* **Description of the task**
Read through the listing below and copy each line in which the word "flange" occurs.

* **Records**
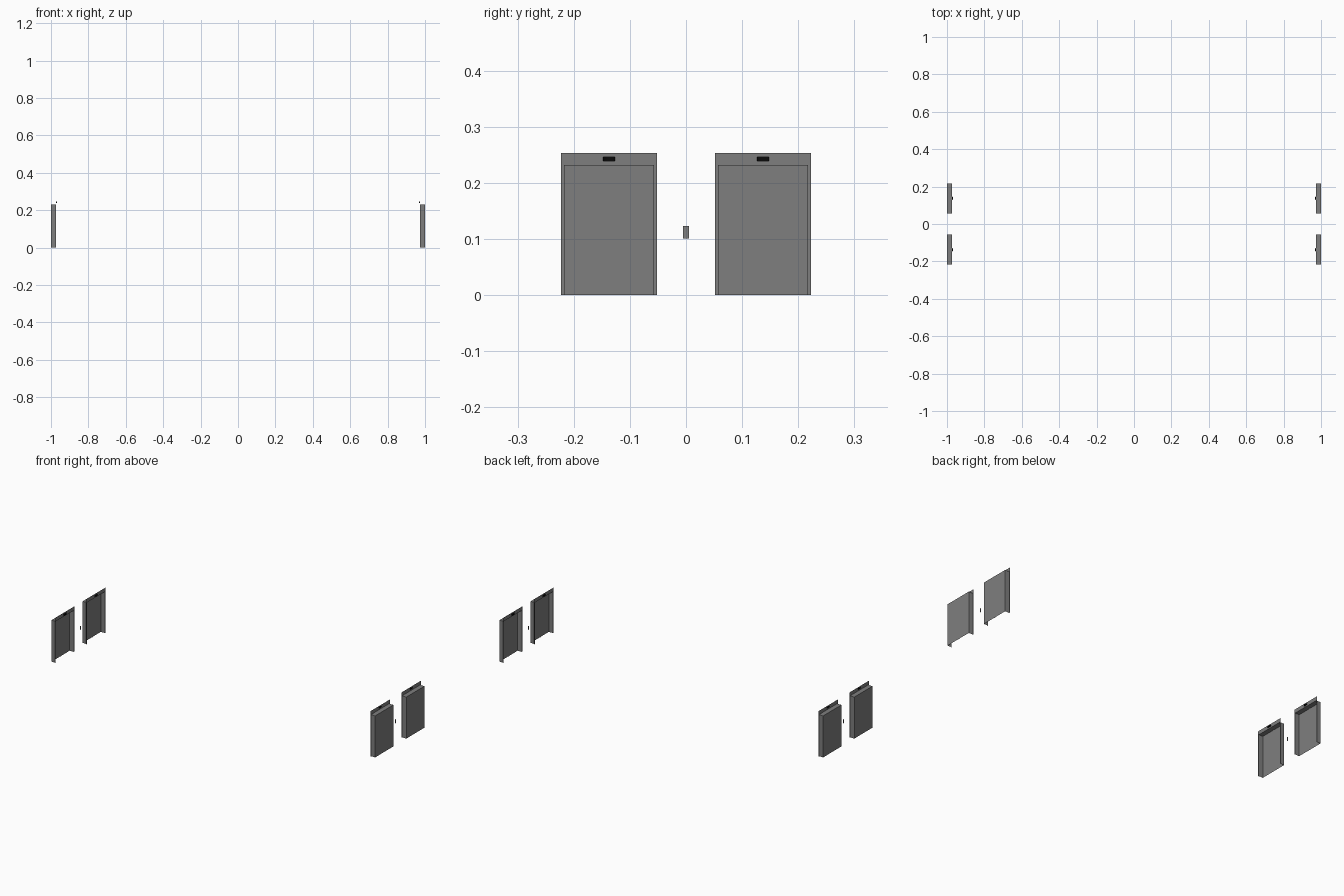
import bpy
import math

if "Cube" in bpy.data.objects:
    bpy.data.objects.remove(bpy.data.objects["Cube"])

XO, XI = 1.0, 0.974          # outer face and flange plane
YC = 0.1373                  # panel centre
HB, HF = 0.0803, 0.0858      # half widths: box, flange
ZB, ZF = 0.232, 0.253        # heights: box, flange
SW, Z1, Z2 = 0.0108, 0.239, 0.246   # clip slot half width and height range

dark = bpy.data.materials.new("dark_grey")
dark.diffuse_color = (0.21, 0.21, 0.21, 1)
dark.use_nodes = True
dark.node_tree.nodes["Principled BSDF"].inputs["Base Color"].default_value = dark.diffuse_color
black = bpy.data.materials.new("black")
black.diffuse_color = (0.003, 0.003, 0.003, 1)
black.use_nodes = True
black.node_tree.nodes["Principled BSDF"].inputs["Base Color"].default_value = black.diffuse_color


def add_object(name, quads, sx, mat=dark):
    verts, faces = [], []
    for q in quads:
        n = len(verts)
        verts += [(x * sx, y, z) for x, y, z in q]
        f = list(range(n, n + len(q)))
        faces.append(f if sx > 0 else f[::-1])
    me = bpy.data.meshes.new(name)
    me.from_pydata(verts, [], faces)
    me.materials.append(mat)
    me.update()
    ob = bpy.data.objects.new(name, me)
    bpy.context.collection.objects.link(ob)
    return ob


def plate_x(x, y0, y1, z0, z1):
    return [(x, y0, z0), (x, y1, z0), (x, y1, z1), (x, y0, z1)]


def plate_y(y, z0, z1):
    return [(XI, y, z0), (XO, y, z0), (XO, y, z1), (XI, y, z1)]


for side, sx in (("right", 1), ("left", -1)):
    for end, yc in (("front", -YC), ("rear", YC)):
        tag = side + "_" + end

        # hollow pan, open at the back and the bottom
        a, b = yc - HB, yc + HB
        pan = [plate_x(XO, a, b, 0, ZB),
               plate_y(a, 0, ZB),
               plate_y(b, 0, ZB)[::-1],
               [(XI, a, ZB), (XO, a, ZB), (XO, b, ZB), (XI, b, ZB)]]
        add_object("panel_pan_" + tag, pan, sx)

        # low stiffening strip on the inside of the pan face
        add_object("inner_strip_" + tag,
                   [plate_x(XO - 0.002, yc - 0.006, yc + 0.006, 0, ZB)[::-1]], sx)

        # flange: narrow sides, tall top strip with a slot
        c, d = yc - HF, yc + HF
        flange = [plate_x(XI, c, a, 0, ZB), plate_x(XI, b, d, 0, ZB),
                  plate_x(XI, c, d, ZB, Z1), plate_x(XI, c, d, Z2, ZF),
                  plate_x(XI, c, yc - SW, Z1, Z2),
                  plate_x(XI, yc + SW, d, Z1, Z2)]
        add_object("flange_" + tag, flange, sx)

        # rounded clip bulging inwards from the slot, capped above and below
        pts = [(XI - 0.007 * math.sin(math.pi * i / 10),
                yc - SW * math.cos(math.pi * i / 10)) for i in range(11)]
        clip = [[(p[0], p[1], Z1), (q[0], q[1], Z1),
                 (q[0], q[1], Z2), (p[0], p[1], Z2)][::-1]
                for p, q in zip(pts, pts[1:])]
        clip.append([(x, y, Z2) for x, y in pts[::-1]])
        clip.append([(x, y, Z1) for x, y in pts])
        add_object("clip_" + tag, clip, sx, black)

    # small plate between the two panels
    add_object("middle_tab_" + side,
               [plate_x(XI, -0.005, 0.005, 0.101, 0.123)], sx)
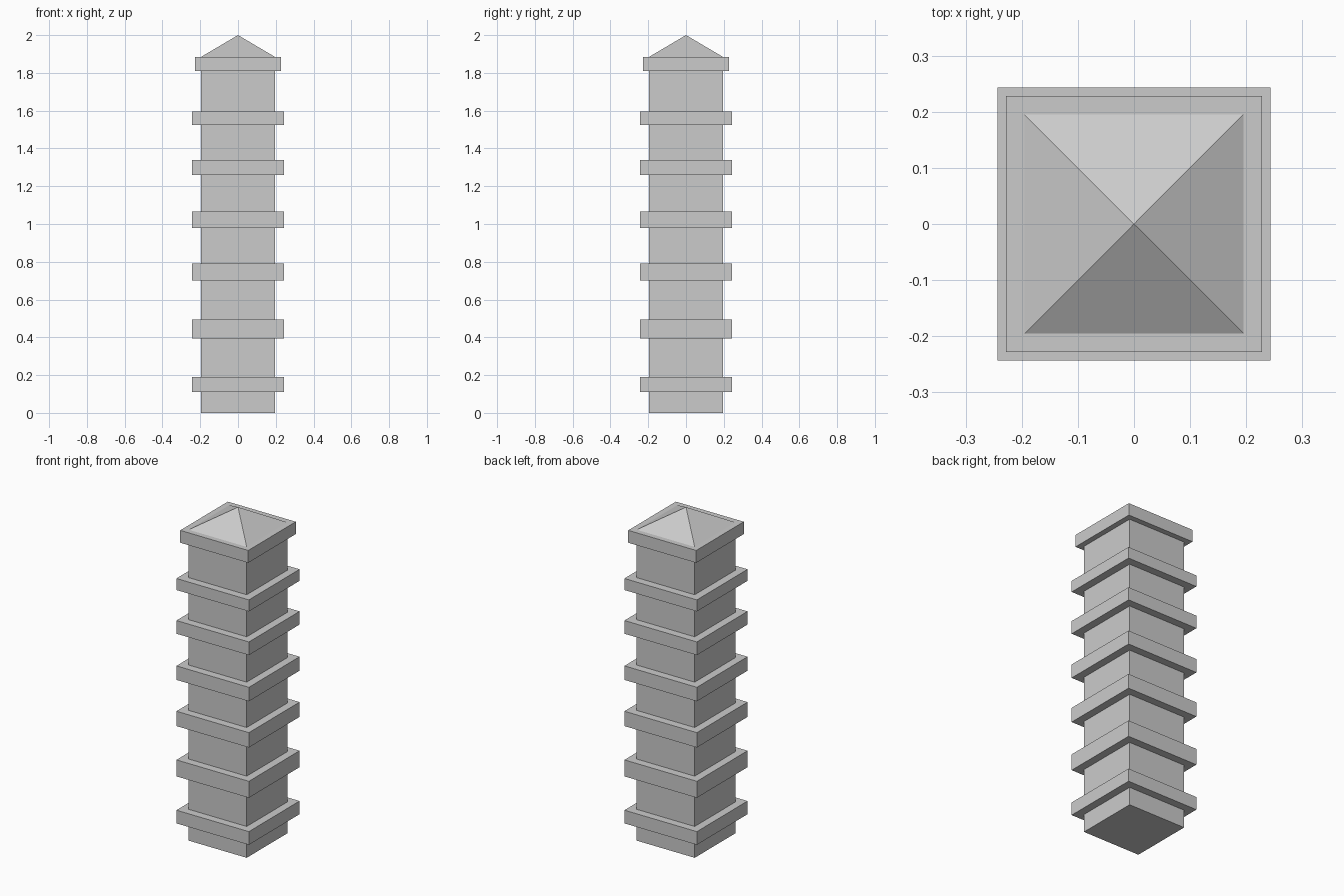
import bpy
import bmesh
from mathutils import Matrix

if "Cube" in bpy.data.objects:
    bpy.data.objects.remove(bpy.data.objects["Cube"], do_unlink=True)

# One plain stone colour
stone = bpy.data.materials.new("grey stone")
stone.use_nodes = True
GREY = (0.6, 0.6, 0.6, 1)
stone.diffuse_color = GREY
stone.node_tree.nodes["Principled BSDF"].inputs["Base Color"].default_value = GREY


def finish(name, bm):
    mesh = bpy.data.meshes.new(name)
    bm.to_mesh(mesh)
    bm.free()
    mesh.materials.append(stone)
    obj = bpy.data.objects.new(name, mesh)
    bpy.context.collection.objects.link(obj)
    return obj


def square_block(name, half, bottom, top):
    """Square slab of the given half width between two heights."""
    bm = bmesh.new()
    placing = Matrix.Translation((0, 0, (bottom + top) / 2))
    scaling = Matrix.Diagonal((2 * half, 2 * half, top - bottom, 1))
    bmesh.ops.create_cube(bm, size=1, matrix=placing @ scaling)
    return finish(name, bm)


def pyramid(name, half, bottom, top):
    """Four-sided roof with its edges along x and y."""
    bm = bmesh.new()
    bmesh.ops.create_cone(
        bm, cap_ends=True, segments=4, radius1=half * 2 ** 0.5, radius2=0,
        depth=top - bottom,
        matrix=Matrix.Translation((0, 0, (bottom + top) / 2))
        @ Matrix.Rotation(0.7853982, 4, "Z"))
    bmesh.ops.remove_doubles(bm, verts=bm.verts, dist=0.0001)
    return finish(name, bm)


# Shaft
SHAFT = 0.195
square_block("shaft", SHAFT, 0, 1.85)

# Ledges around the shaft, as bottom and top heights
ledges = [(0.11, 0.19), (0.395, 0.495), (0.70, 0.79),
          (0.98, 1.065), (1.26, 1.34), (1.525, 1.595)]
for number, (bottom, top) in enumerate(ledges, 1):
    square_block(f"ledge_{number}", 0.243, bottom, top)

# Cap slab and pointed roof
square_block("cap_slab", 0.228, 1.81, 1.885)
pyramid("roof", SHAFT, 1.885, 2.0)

* **Answer box**
XO, XI = 1.0, 0.974          # outer face and flange plane
HB, HF = 0.0803, 0.0858      # half widths: box, flange
ZB, ZF = 0.232, 0.253        # heights: box, flange
        # flange: narrow sides, tall top strip with a slot
        flange = [plate_x(XI, c, a, 0, ZB), plate_x(XI, b, d, 0, ZB),
        add_object("flange_" + tag, flange, sx)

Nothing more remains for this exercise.